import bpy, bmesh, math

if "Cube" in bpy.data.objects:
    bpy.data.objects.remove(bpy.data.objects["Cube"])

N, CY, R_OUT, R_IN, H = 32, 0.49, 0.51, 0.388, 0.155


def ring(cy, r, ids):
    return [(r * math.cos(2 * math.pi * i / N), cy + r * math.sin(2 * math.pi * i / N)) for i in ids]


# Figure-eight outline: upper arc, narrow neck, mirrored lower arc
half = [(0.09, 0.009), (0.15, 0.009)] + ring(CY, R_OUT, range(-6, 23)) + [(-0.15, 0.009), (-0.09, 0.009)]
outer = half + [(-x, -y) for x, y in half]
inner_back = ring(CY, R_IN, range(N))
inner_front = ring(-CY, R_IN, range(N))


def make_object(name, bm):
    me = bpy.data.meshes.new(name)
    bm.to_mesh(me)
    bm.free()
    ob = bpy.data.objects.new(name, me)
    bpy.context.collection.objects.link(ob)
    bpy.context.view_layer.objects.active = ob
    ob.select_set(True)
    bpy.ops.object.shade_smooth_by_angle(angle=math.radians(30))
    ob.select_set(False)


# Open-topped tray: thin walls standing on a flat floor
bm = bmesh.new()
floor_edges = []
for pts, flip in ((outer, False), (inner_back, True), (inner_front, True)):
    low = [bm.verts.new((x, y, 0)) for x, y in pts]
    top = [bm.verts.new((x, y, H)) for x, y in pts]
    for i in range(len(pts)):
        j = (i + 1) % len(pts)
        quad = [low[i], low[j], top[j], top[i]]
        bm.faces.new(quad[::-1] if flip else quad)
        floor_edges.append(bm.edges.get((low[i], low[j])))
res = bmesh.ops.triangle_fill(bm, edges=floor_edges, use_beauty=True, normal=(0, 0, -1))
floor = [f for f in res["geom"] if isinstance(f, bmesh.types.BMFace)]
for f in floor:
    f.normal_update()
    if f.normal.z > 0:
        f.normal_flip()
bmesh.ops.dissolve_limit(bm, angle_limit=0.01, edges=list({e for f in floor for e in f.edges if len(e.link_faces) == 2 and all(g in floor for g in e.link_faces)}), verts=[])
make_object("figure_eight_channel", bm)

Work request: Word for word, restate the lines of the data above that fall between the line holding "for pts, flip" and the line holding "normal=(0, 0, -1))", inclusive, and no other lines.

Completed task:
for pts, flip in ((outer, False), (inner_back, True), (inner_front, True)):
    low = [bm.verts.new((x, y, 0)) for x, y in pts]
    top = [bm.verts.new((x, y, H)) for x, y in pts]
    for i in range(len(pts)):
        j = (i + 1) % len(pts)
        quad = [low[i], low[j], top[j], top[i]]
        bm.faces.new(quad[::-1] if flip else quad)
        floor_edges.append(bm.edges.get((low[i], low[j])))
res = bmesh.ops.triangle_fill(bm, edges=floor_edges, use_beauty=True, normal=(0, 0, -1))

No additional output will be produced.